Diversity is up among the million households in North America that started camping last year, according to a report supported by Kampgrounds of America.
Of the new campers, 18 percent are African-American, 11 percent are Hispanic, and 44 percent are Millennials, according to the 2016 North American Camping Report.
The research findings suggest that not only is there an increase in African-American, Hispanic and Asian-American representation overall, but among new campers for 2015, representation closely matches overall population (read: census) figures, indicating that this new generation of campers is truly multicultural.
What’s more, the research suggests that there is a “flattening” effect among Millennials, where many of the differences observed between ethnic groups are much less pronounced among these younger campers.
Relaxation and stress relief are the top reasons people camp, according to nearly 3,000 survey respondents across the U.S. and Canada. Additionally, 20 percent of campers say that camping allows them to spend more time vacationing each year, and access to technology may be promoting greater mobility among campers.
While email usage while camping is down overall, campers who check their email while camping spend on average three additional days camping, reinforcing the notion that technology is allowing people to camp more without the anxiety of being disconnected.

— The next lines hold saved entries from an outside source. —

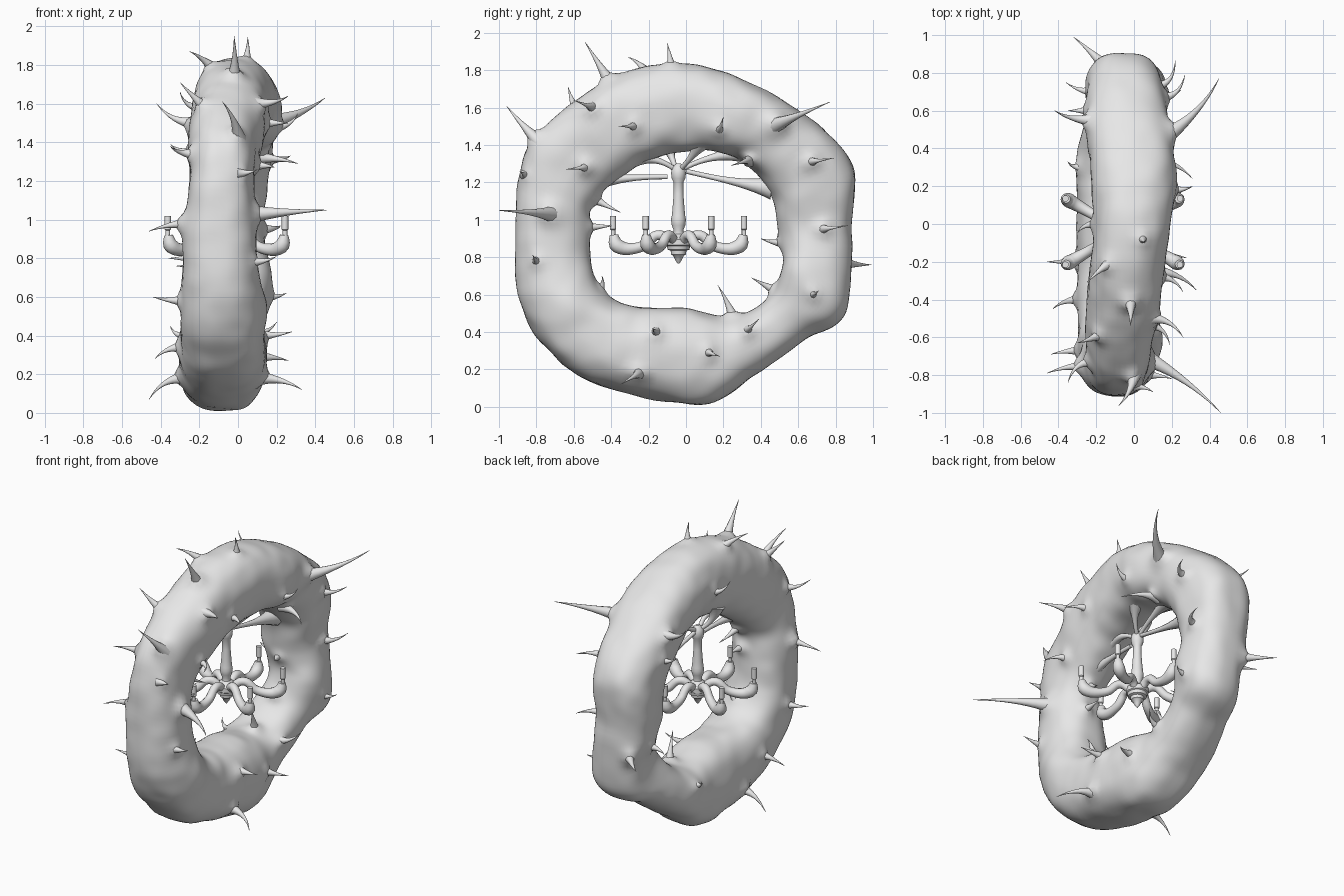
import bpy, bmesh, math
from mathutils import Vector, noise
from mathutils.bvhtree import BVHTree

if "Cube" in bpy.data.objects:
    bpy.data.objects.remove(bpy.data.objects["Cube"])

grey = bpy.data.materials.new("pale_grey")
grey.diffuse_color = (0.8, 0.8, 0.8, 1)
grey.use_nodes = True
grey.node_tree.nodes["Principled BSDF"].inputs["Base Color"].default_value = grey.diffuse_color


def finish(name, bm, angle=50):
    bmesh.ops.recalc_face_normals(bm, faces=bm.faces)
    me = bpy.data.meshes.new(name)
    bm.to_mesh(me)
    bm.free()
    ob = bpy.data.objects.new(name, me)
    bpy.context.collection.objects.link(ob)
    me.materials.append(grey)
    bpy.ops.object.select_all(action='DESELECT')
    ob.select_set(True)
    bpy.context.view_layer.objects.active = ob
    bpy.ops.object.shade_smooth_by_angle(angle=math.radians(angle))
    return ob


def skin(bm, rings, closed=False):
    """Join rings of points into a tube, capped unless closed."""
    vs = [[bm.verts.new(p) for p in r] for r in rings]
    n, m = len(vs), len(vs[0])
    for i in range(n if closed else n - 1):
        a, b = vs[i], vs[(i + 1) % n]
        for j in range(m):
            k = (j + 1) % m
            bm.faces.new((a[j], a[k], b[k], b[j]))
    if not closed:
        bm.faces.new(vs[0])
        bm.faces.new(vs[-1])


def tube(bm, pts, radii, sides=10):
    rings = []
    for i, p in enumerate(pts):
        t = (pts[min(i + 1, len(pts) - 1)] - pts[max(i - 1, 0)]).normalized()
        up = Vector((0, 0, 1)) if abs(t.z) < 0.95 else Vector((1, 0, 0))
        if i:
            up = u
        u = (up - t * up.dot(t)).normalized()
        v = t.cross(u)
        rings.append([p + radii[i] * (u * math.cos(a) + v * math.sin(a))
                      for a in (2 * math.pi * s / sides for s in range(sides))])
    skin(bm, rings)


def spline(keys, f, closed=False):
    """Catmull-Rom sample of a list of tuples at position f."""
    n, i = len(keys), int(math.floor(f))
    t = f - i
    get = lambda k: Vector(keys[k % n] if closed else keys[max(0, min(n - 1, k))])
    a, b, c, d = (get(i + k) for k in (-1, 0, 1, 2))
    return 0.5 * (2 * b + (c - a) * t + (2 * a - 5 * b + 4 * c - d) * t * t
                  + (3 * b - a - 3 * c + d) * t ** 3)


def soft_box(c, power=0.83):
    return math.copysign(abs(c) ** power, c)


# Ring: outer y, z and inner y, z, then sideways centre and half width
outer_inner = [
    (.89, .97, .5, .93), (.88, 1.31, .46, 1.13), (.63, 1.56, .31, 1.31), (.33, 1.74, .16, 1.36),
    (0, 1.83, 0, 1.37), (-.36, 1.77, -.19, 1.33), (-.66, 1.58, -.38, 1.21), (-.86, 1.35, -.5, 1.08),
    (-.91, .93, -.52, .93), (-.88, .55, -.49, .71), (-.74, .31, -.4, .575), (-.49, .13, -.25, .53),
    (.06, .01, 0, .52), (.35, .16, .26, .48), (.64, .36, .44, .585), (.85, .51, .52, .76)]
widths = [(-.06, .185), (-.05, .205), (-.03, .215), (0, .225), (-.01, .2), (-.04, .195), (-.07, .185), (-.08, .165),
          (-.09, .18), (-.09, .205), (-.085, .21), (-.08, .22), (-.08, .22), (-.1, .2), (-.07, .185), (-.01, .19)]
rings = []
for i in range(192):
    f = i / 12
    oy, oz, iy, iz = spline(outer_inner, f, True)
    cx, w = spline([(a, b, 0) for a, b in widths], f, True)[:2]
    out, inn = Vector((0, oy, oz)), Vector((0, iy, iz))
    mid, half = (out + inn) / 2 + Vector((cx, 0, 0)), (out - inn) / 2
    ring = []
    for j in range(56):
        a = 2 * math.pi * j / 56
        d = half * soft_box(math.cos(a)) + Vector((w * soft_box(math.sin(a)), 0, 0))
        lump = 1.01 + 0.05 * noise.noise((mid + d) * 4.5) + 0.03 * noise.noise((mid + d) * 9)
        ring.append(mid + d * lump)
    rings.append(ring)
body = bmesh.new()
skin(body, rings, True)
bmesh.ops.recalc_face_normals(body, faces=body.faces)
surface = BVHTree.FromBMesh(body)

# Swellings as root, direction, height, spread: two broad lumps, then one per thorn
swellings = [(Vector((.1, -.62, .54)), Vector((1, 0, 0)), .035, .13),
             (Vector((-.2, -.75, .95)), Vector((-1, 0, 0)), .03, .15)]
bm = bmesh.new()


def thorn(base, tip, normal):
    """A spike curving to a point."""
    base, tip, normal = Vector(base), Vector(tip), Vector(normal).normalized()
    length = (tip - base).length
    r = min(0.046, 0.022 + 0.075 * length)
    swellings.append((base, normal, min(0.05, 0.2 * length), 0.04 + 0.08 * length))
    start = base - normal * 0.02
    bend = base + normal * length * 0.5
    ts = [k / 10 for k in range(11)]
    pts = [start * (1 - t) ** 2 + bend * 2 * t * (1 - t) + tip * t * t for t in ts]
    tube(bm, pts, [r * (0.5 * (1 - t) ** 3 + 0.5 * (1 - t)) + 0.001 for t in ts])


# Side thorns: root y, z, tip shift y, z, tip x
right_thorns = [
    (-.28, 1.5, -.08, 0, .26), (.18, 1.48, .02, .07, .31), (-.54, 1.28, -.1, -.01, .19),
    (.34, 1.32, -.1, -.03, .31), (.67, 1.31, .12, .02, .27), (.73, .95, .14, .02, .22),
    (-.8, .78, -.02, .03, .2), (.68, .6, .03, .02, .25), (-.16, .4, -.02, .02, .28),
    (.12, .29, .06, -.02, .26), (-.25, .18, -.1, -.06, .33), (.33, .41, .06, .06, .2),
    (-.5, 1.6, -.1, .04, .26), (-.86, 1.24, -.03, .02, .1)]
left_thorns = [
    (-.75, .98, -.04, -.04, -.46), (-.67, .58, -.02, .02, -.44), (-.4, .34, -.05, -.06, -.43),
    (-.2, .18, 0, -.11, -.46), (.6, 1.35, 0, .04, -.35), (.55, 1.5, .05, .1, -.42),
    (-.73, 1.34, -.11, .04, -.35), (.3, .4, .03, .05, -.35), (.7, .8, .05, 0, -.36), (0, 1.58, -.05, .08, -.3)]
for side, rows in ((1, right_thorns), (-1, left_thorns)):
    for y, z, dy, dz, x in rows:
        hit = surface.ray_cast(Vector((2 * side, y, z)), Vector((-side, 0, 0)))[0]
        if hit:
            thorn(hit, (x, y + dy, z + dz), (side, 0, 0))

# Large rim thorns and small inward thorns: root, tip
rim_thorns = [
    ((.1, -.72, 1.03), (.46, -1.0, 1.05)), ((.14, .47, 1.5), (.45, .77, 1.63)),
    ((0, -.8, 1.43), (-.08, -.96, 1.61)), ((-.02, -.41, 1.74), (-.02, -.54, 1.95)),
    ((.04, -.08, 1.81), (.05, -.1, 1.945)), ((-.13, -.21, 1.78), (-.25, -.31, 1.87)),
    ((-.17, -.58, 1.58), (-.3, -.63, 1.71)), ((-.16, .84, .77), (-.32, .99, .76))]
inner_thorns = [
    ((-.05, .25, .5), (-.02, .17, .65)), ((-.05, .48, .62), (0, .35, .69)),
    ((-.05, -.51, .96), (-.05, -.38, .97)), ((-.05, -.5, 1.12), (0, -.35, 1.04)),
    ((-.05, .52, .88), (0, .4, .9)), ((-.05, -.47, .62), (0, -.45, .7))]
for base, tip in rim_thorns + inner_thorns:
    p = Vector(base)
    root, normal = surface.find_nearest(p)[:2]
    thorn(root, tip, normal * .5 + (Vector(tip) - p).normalized())
finish("thorns", bm, 70)

# Swell the ring
for v in body.verts:
    p = v.co.copy()
    for root, normal, height, spread in swellings:
        d = (p - root).length / spread
        if d < 3:
            v.co += normal * height * math.exp(-d * d * 1.5)
finish("ring_body", body, 80)

# Chandelier shaft turned from a profile
hub = Vector((-.06, -.04, 0))
profile = [(.004, .765), (.018, .785), (.03, .81), (.04, .815), (.042, .835), (.058, .84), (.062, .86),
           (.07, .865), (.07, .895), (.045, .91), (.028, .925), (.026, .945), (.036, .97), (.04, 1.0),
           (.036, 1.02), (.032, 1.06), (.026, 1.14), (.026, 1.2), (.036, 1.22), (.04, 1.25),
           (.034, 1.28), (.012, 1.3)]
bm = bmesh.new()
skin(bm, [[hub + Vector((r * math.cos(a), r * math.sin(a), z))
           for a in (math.pi * s / 10 for s in range(20))] for r, z in profile])
finish("chandelier_shaft", bm, 40)

# Six swan-neck arms, each with a candle
arm_path = [(.04, .88), (.085, .915), (.13, .912), (.175, .868), (.23, .848), (.29, .846), (.335, .87), (.345, .92)]
arm_radii = [.024, .026, .026, .027, .029, .034, .038, .022]
arms, candles = bmesh.new(), bmesh.new()
for k in range(6):
    a = math.pi / 2 + k * math.pi / 3
    place = lambda r, z: hub + Vector((r * math.cos(a), r * math.sin(a), z))
    samples = [s / 3 for s in range(22)]
    pts = [place(*spline([(r, z, 0) for r, z in arm_path], f)[:2]) for f in samples]
    radii = [spline([(r, 0, 0) for r in arm_radii], f)[0] for f in samples]
    tube(arms, pts, radii, 12)
    tube(candles, [place(.35, z) for z in (.91, .945, .95, 1.02)], [.012, .012, .017, .017], 12)
finish("chandelier_arms", arms)
finish("candles", candles, 40)

# Roots that hang the chandelier from the ring
bm = bmesh.new()
for start, bend, end in (
        ((-.06, -.53, 1.2), (-.05, -.3, 1.23), (-.06, -.1, 1.23)),
        ((-.05, .46, 1.17), (-.05, .25, 1.2), (-.06, 0, 1.26)),
        ((-.02, .34, 1.36), (-.04, .12, 1.35), (-.06, -.02, 1.27)),
        ((-.05, -.3, 1.33), (-.03, -.15, 1.34), (-.06, -.06, 1.27)),
        ((.05, .08, 1.42), (.04, .04, 1.34), (-.05, -.03, 1.27)),
        ((-.15, -.1, 1.42), (-.16, -.08, 1.33), (-.07, -.05, 1.27))):
    s, b, e = Vector(start), Vector(bend), Vector(end)
    ts = [k / 10 for k in range(11)]
    tube(bm, [s * (1 - t) ** 2 + b * 2 * t * (1 - t) + e * t * t for t in ts],
         [.013 + .05 * (1 - t) ** 3 for t in ts])
finish("hanging_roots", bm)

“More people are camping across North America than in the past few years, and we’re seeing how we define experiences in the outdoors evolve in a modern and meaningful way,” said KOA COO Toby O’Rourke. “The uptick among millennial and multicultural campers could represent a shift in how camping is perceived and levels of participation. With interest and intent to camp more up across the board for 2016, the outlook for the upcoming season, as well as the long-term viability of camping, remain strong.”